*** RECORDS SHOWN

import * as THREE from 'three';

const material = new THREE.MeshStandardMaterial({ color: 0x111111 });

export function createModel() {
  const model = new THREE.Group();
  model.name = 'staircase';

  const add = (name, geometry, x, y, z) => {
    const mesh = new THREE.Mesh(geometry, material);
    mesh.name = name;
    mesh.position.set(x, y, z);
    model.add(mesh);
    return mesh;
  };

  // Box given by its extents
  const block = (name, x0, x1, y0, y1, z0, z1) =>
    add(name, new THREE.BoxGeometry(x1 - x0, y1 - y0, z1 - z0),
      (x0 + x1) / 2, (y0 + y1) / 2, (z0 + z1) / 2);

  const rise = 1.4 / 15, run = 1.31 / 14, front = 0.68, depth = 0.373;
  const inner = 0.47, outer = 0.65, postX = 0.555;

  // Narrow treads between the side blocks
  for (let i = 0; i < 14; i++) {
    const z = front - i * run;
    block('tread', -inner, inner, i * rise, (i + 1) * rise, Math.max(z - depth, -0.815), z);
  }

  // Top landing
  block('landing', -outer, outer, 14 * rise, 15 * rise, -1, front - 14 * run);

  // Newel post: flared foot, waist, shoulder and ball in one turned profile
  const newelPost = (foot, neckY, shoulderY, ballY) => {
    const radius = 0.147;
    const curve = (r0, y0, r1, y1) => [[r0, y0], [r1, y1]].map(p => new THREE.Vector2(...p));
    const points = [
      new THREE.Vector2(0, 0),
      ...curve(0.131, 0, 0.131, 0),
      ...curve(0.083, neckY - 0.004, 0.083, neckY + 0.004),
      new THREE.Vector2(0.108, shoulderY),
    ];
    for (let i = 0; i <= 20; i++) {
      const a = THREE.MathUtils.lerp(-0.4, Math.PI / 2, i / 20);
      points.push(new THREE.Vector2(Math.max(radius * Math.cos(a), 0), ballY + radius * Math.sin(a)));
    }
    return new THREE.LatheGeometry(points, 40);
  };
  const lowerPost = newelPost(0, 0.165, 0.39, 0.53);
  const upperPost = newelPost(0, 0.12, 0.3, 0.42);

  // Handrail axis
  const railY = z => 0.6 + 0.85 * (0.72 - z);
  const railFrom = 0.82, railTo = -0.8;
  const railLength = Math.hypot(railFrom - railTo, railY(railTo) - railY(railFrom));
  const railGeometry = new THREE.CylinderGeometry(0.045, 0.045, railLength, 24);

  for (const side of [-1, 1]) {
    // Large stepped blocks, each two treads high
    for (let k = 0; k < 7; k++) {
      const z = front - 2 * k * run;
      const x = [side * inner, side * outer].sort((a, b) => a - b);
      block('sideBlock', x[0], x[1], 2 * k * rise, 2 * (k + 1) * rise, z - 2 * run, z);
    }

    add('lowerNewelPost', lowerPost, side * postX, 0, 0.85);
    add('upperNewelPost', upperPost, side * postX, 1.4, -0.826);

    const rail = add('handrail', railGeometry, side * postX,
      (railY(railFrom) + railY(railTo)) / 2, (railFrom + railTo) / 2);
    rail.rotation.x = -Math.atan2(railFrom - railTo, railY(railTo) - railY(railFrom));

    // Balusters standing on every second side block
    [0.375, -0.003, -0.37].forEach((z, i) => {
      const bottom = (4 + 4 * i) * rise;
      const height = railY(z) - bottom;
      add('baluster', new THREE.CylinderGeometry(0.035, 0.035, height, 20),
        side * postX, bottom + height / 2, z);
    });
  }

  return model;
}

******

- **WHAT YOU HAVE TO DO**
Pull from the data each line where the string "railTo" turns up.

- **ANSWER SECTION**
  const railFrom = 0.82, railTo = -0.8;
  const railLength = Math.hypot(railFrom - railTo, railY(railTo) - railY(railFrom));
      (railY(railFrom) + railY(railTo)) / 2, (railFrom + railTo) / 2);
    rail.rotation.x = -Math.atan2(railFrom - railTo, railY(railTo) - railY(railFrom));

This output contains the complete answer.